• _Task directions_:
Look through the listing and report every line that has "disc" in it.

• _Records to use_:
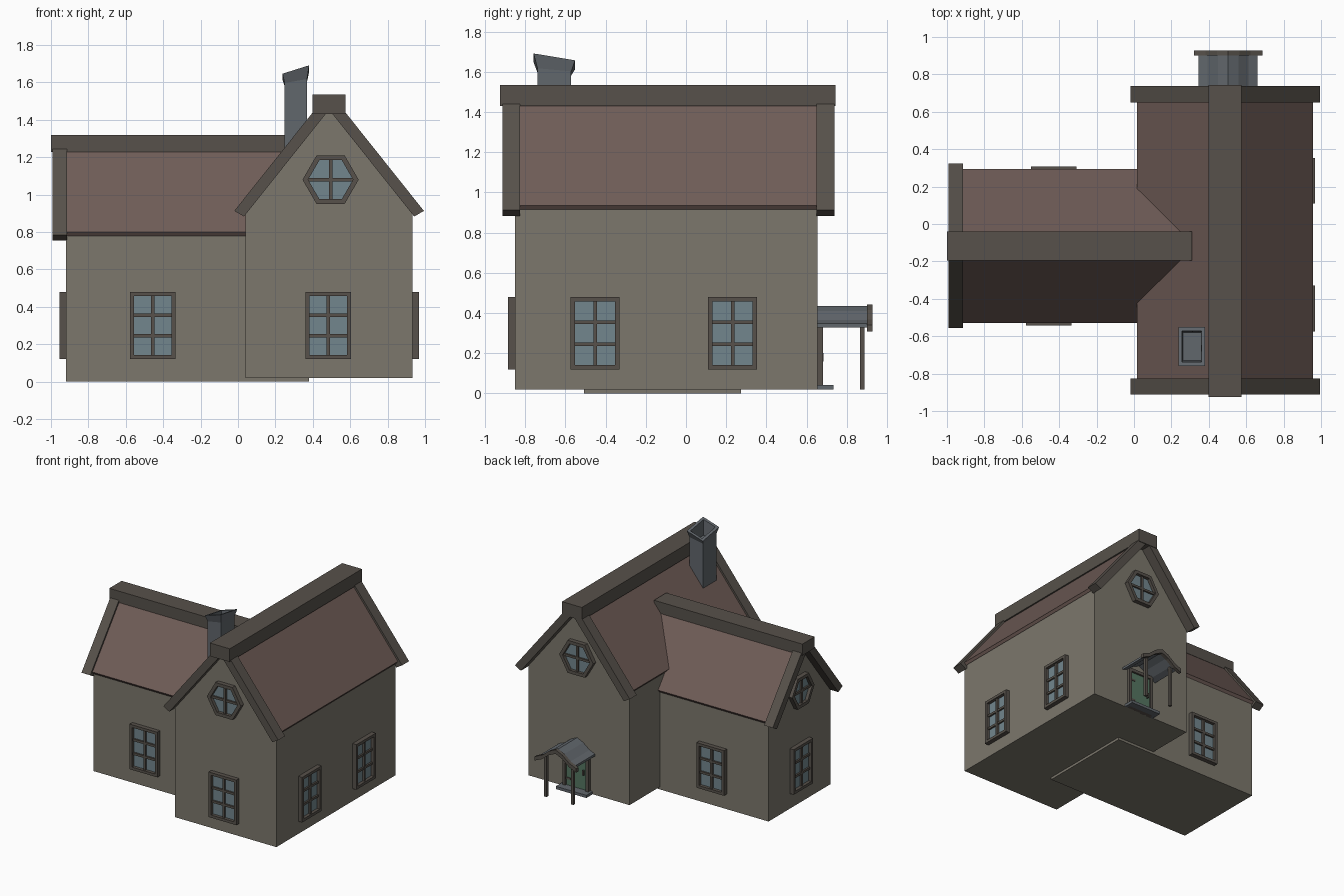
import bpy, bmesh, math
from mathutils import Matrix, Vector

if "Cube" in bpy.data.objects:
    bpy.data.objects.remove(bpy.data.objects["Cube"])


def material(name, rgb):
    m = bpy.data.materials.new(name)
    m.diffuse_color = (*rgb, 1)
    m.use_nodes = True
    m.node_tree.nodes["Principled BSDF"].inputs["Base Color"].default_value = m.diffuse_color
    return m


WALL = material("plaster", (0.20, 0.185, 0.15))
TRIM = material("timber", (0.095, 0.083, 0.07))
ROOF = material("tiles", (0.16, 0.108, 0.095))
GLASS = material("glass", (0.17, 0.24, 0.27))
STONE = material("slate", (0.12, 0.135, 0.15))
GREEN = material("door_paint", (0.09, 0.18, 0.12))


def frame(x, y, z=0, deg=0):
    """Local frame whose -y axis points outwards from a wall."""
    return Matrix.Translation((x, y, z)) @ Matrix.Rotation(math.radians(deg), 4, 'Z')


def finish(name, bm, mat, fr):
    bmesh.ops.recalc_face_normals(bm, faces=bm.faces)
    me = bpy.data.meshes.new(name)
    bm.to_mesh(me)
    bm.free()
    me.materials.append(mat)
    ob = bpy.data.objects.new(name, me)
    ob.matrix_world = fr
    bpy.context.collection.objects.link(ob)
    return ob


def prism(name, pts, y0, y1, mat, fr):
    """Extrude an x-z profile along local y."""
    bm = bmesh.new()
    a, b = ([bm.verts.new((x, y, z)) for x, z in pts] for y in (y0, y1))
    bm.faces.new(a)
    bm.faces.new(b)
    n = len(pts)
    for i in range(n):
        j = (i + 1) % n
        bm.faces.new((a[i], a[j], b[j], b[i]))
    return finish(name, bm, mat, fr)


def rect(x0, x1, z0, z1):
    return [(x0, z0), (x1, z0), (x1, z1), (x0, z1)]


def box(name, x0, x1, y0, y1, z0, z1, mat, fr=Matrix()):
    return prism(name, rect(x0, x1, z0, z1), y0, y1, mat, fr)


def ring(name, outer, inner, y0, y1, mat, fr):
    """Hollow frame between two x-z outlines."""
    bm = bmesh.new()
    loops = [[bm.verts.new((x, y, z)) for x, z in p]
             for p, y in ((outer, y0), (outer, y1), (inner, y1), (inner, y0))]
    n = len(outer)
    for k in range(4):
        a, b = loops[k], loops[(k + 1) % 4]
        for i in range(n):
            j = (i + 1) % n
            bm.faces.new((a[i], a[j], b[j], b[i]))
    return finish(name, bm, mat, fr)


def chevron(hw, z, s, dx, dz, c):
    """Inverted V outline with slope s and a small flat top."""
    top = z + s * (hw - c)
    return [(hw, z), (c, top), (-c, top), (-hw, z), (dx - hw, z - dz),
            (0, z - dz + s * (hw - dx)), (hw - dx, z - dz)]


# Gabled building volumes: walls, roof, barge boards and ridge beam
def house(name, fr, w, wall_y, z0, eave, s, roof, roof_y, barge, barge_ys, beam, beam_y):
    prism(name + "_walls", [(-w, z0), (w, z0), (w, eave), (0, eave + s * w), (-w, eave)],
          *wall_y, WALL, fr)
    prism(name + "_roof", chevron(*roof, s, 0.015, 0.02, 0.02), *roof_y, ROOF, fr)
    for i, by in enumerate(barge_ys):
        prism(f"{name}_barge_board_{i + 1}", chevron(*barge, s, 0.052, 0.03, 0.035), *by, TRIM, fr)
    hw, b0, b1 = beam
    box(name + "_ridge_beam", -hw, hw, *beam_y, b0, b1, TRIM, fr)


house("main", frame(0.487, 0), 0.447, (-0.85, 0.655), 0.02, 0.93, 1.255,
      (0.47, 0.935), (-0.87, 0.69), (0.507, 0.913), ((-0.912, -0.825), (0.65, 0.738)),
      (0.0875, 1.43, 1.535), (-0.925, 0.743))
house("wing", frame(0, -0.117, 0, -90), 0.39, (-0.92, 0.38), 0.0, 0.793, 1.27,
      (0.412, 0.80), (-0.95, 0.29), (0.44, 0.785), ((-0.992, -0.915),),
      (0.078, 1.227, 1.318), (-1.0, 0.31))


# Windows
def window(name, fr):
    ring(name + "_frame", rect(-.122, .122, -.18, .18), rect(-.1, .1, -.158, .158),
         -0.035, 0.01, TRIM, fr)
    box(name + "_glass", -.105, .105, -0.01, 0.01, -.165, .165, GLASS, fr)
    box(name + "_mullion", -.009, .009, -0.025, 0, -.16, .16, TRIM, fr)
    for i, z in enumerate((-.055, .055)):
        box(f"{name}_bar_{i + 1}", -.102, .102, -0.023, 0, z - .009, z + .009, TRIM, fr)


def hexagon(r):
    return [(r * math.cos(k * math.pi / 3), r * math.sin(k * math.pi / 3)) for k in range(6)]


def hex_window(name, fr, r=0.15):
    ring(name + "_frame", hexagon(r), hexagon(r - 0.03), -0.035, 0.01, TRIM, fr)
    prism(name + "_glass", hexagon(r - 0.025), -0.01, 0.01, GLASS, fr)
    box(name + "_bar_upright", -.009, .009, -0.025, 0, -.82 * r + .015, .82 * r - .015, TRIM, fr)
    box(name + "_bar_level", .02 - r, r - .02, -0.023, 0, -.009, .009, TRIM, fr)


for name, x, y, deg in (("main_front_window", 0.483, -0.85, 0),
                        ("wing_front_window", -0.455, -0.507, 0),
                        ("right_window_1", 0.934, -0.452, 90),
                        ("right_window_2", 0.934, 0.232, 90),
                        ("wing_end_window", -0.92, -0.117, -90),
                        ("wing_back_window", -0.43, 0.273, 180)):
    window(name, frame(x, y, 0.30, deg))
hex_window("main_front_hex_window", frame(0.495, -0.85, 1.08))
hex_window("main_back_hex_window", frame(0.487, 0.655, 1.08, 180))
hex_window("wing_hex_window", frame(-0.92, -0.117, 0.90, -90), 0.14)

# Chimney: straight shaft, flared slanted mouth, hollow inside
bm = bmesh.new()


def loop(hx, hy, z, tilt=0):
    return [bm.verts.new((x, y, z + tilt * (x * 0.2 / 0.7 - y * 0.15)))
            for x, y in ((-hx, -hy), (hx, -hy), (hx, hy), (-hx, hy))]


rings = [loop(.06, .084, 1.15), loop(.06, .084, 1.60, .6), loop(.071, .103, 1.652, 1.1),
         loop(.052, .083, 1.652, 1.1), loop(.048, .074, 1.56)]
for a, b in zip(rings, rings[1:]):
    for i in range(4):
        j = (i + 1) % 4
        bm.faces.new((a[i], a[j], b[j], b[i]))
bm.faces.new(rings[0])
bm.faces.new(rings[-1])
finish("chimney", bm, STONE, frame(0.309, -0.655))

# Back door and step
back = frame(0.50, 0.655, 0, 180)
ring("door_frame", rect(-.115, .115, .02, .355), rect(-.09, .09, .035, .33), -0.027, 0.01, TRIM, back)
box("door", -.095, .095, -0.012, 0.01, .03, .335, GREEN, back)
box("door_handle", .06, .072, -0.028, -0.01, .16, .20, TRIM, back)
for i, z in enumerate((.09, .26)):
    box(f"door_hinge_{i + 1}", -.09, -.05, -0.017, -0.01, z, z + .015, TRIM, back)
box("door_step", -.135, .135, -0.08, 0.01, .02, .042, STONE, back)


# Porch with flared roof on two posts
def canopy(half, t):
    top = [(-x, z) for x, z in half[::-1]] + half[1:]
    return top + [(x, z - t) for x, z in top[::-1]]


porch = frame(0.503, 0.655, 0, 180)
prism("porch_roof", canopy([(0, .435), (.055, .41), (.11, .366), (.158, .347)], .018),
      -0.25, 0.01, STONE, porch)
prism("porch_fascia", canopy([(0, .442), (.06, .415), (.12, .367), (.183, .34)], .032),
      -0.273, -0.245, TRIM, porch)
for i, x in enumerate((-.118, .118)):
    box(f"porch_post_{i + 1}", x - .011, x + .011, -0.232, -0.21, .02, .352, TRIM, porch)
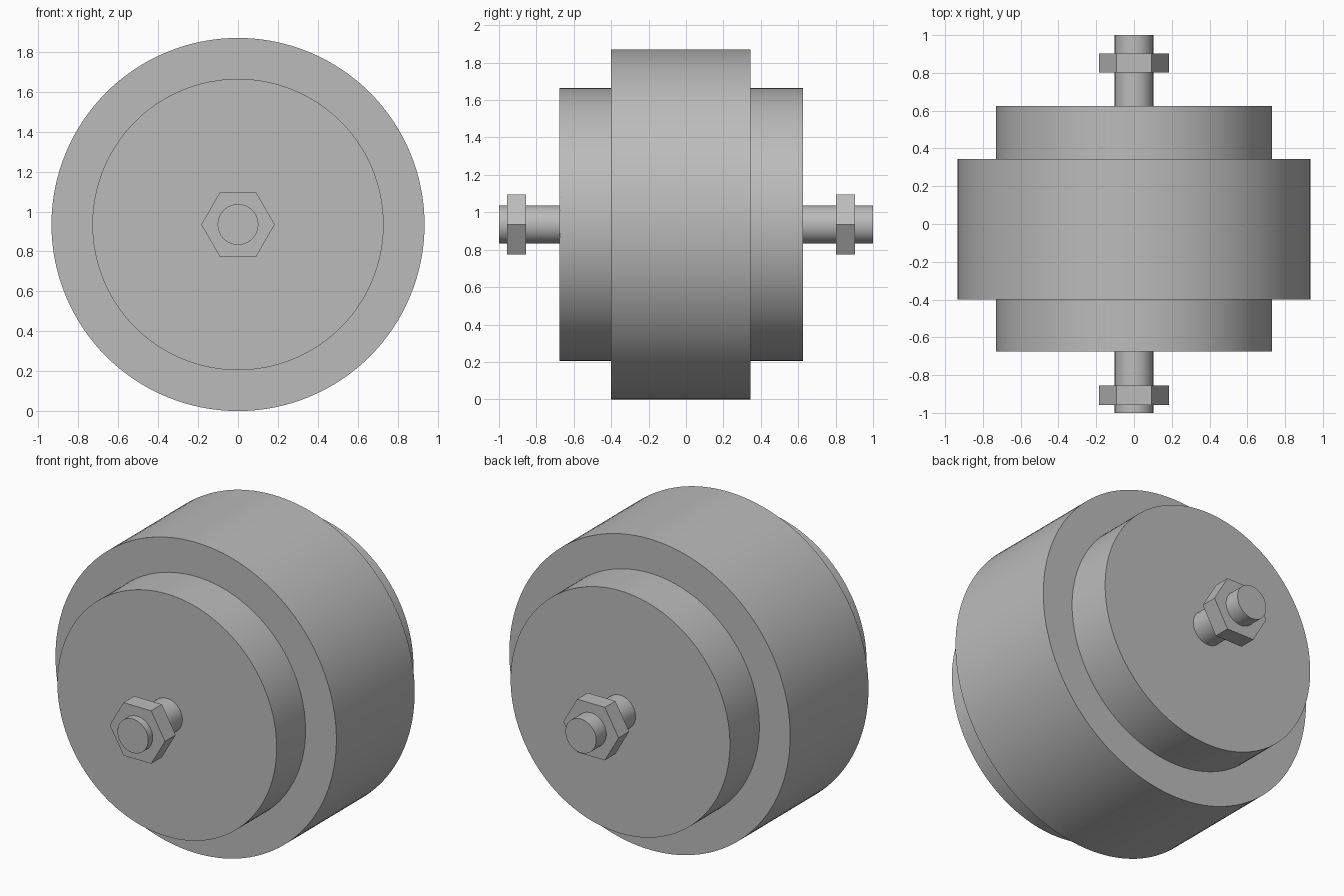
import bpy
import math

cube = bpy.data.objects.get("Cube")
if cube:
    bpy.data.objects.remove(cube, do_unlink=True)

AXIS_Z = 0.935

# Single grey metal
metal = bpy.data.materials.new("grey metal")
metal.use_nodes = True
metal.diffuse_color = (0.5, 0.5, 0.5, 1)
metal.node_tree.nodes["Principled BSDF"].inputs["Base Color"].default_value = (0.5, 0.5, 0.5, 1)


def disc(name, radius, y0, y1, sides=128):
    """Prism along the y axis between y0 and y1, first corner on +x."""
    bpy.ops.mesh.primitive_cylinder_add(
        vertices=sides, radius=radius, depth=y1 - y0,
        location=(0, (y0 + y1) / 2, AXIS_Z), rotation=(math.pi / 2, 0, 0))
    ob = bpy.context.object
    ob.name = name
    if sides == 6:
        # Turn the hexagon so its corners point sideways
        ob.rotation_euler = (math.pi / 2, math.pi / 6, 0)
    bpy.ops.object.transform_apply(location=False, rotation=True, scale=False)
    ob.data.materials.append(metal)
    bpy.ops.object.shade_smooth_by_angle(angle=math.radians(30))
    return ob


# Large central drum with a smaller shoulder on each side
disc("main_drum", 0.935, -0.40, 0.345)
disc("front_shoulder", 0.73, -0.675, -0.40)
disc("back_shoulder", 0.73, 0.345, 0.625)

# Threaded studs and hexagonal nuts
disc("front_stud", 0.102, -1.0, -0.675, 64)
disc("back_stud", 0.102, 0.625, 1.0, 64)
disc("front_nut", 0.184, -0.957, -0.855, 6)
disc("back_nut", 0.184, 0.803, 0.903, 6)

• _Solution to the problem_:
def disc(name, radius, y0, y1, sides=128):
disc("main_drum", 0.935, -0.40, 0.345)
disc("front_shoulder", 0.73, -0.675, -0.40)
disc("back_shoulder", 0.73, 0.345, 0.625)
disc("front_stud", 0.102, -1.0, -0.675, 64)
disc("back_stud", 0.102, 0.625, 1.0, 64)
disc("front_nut", 0.184, -0.957, -0.855, 6)
disc("back_nut", 0.184, 0.803, 0.903, 6)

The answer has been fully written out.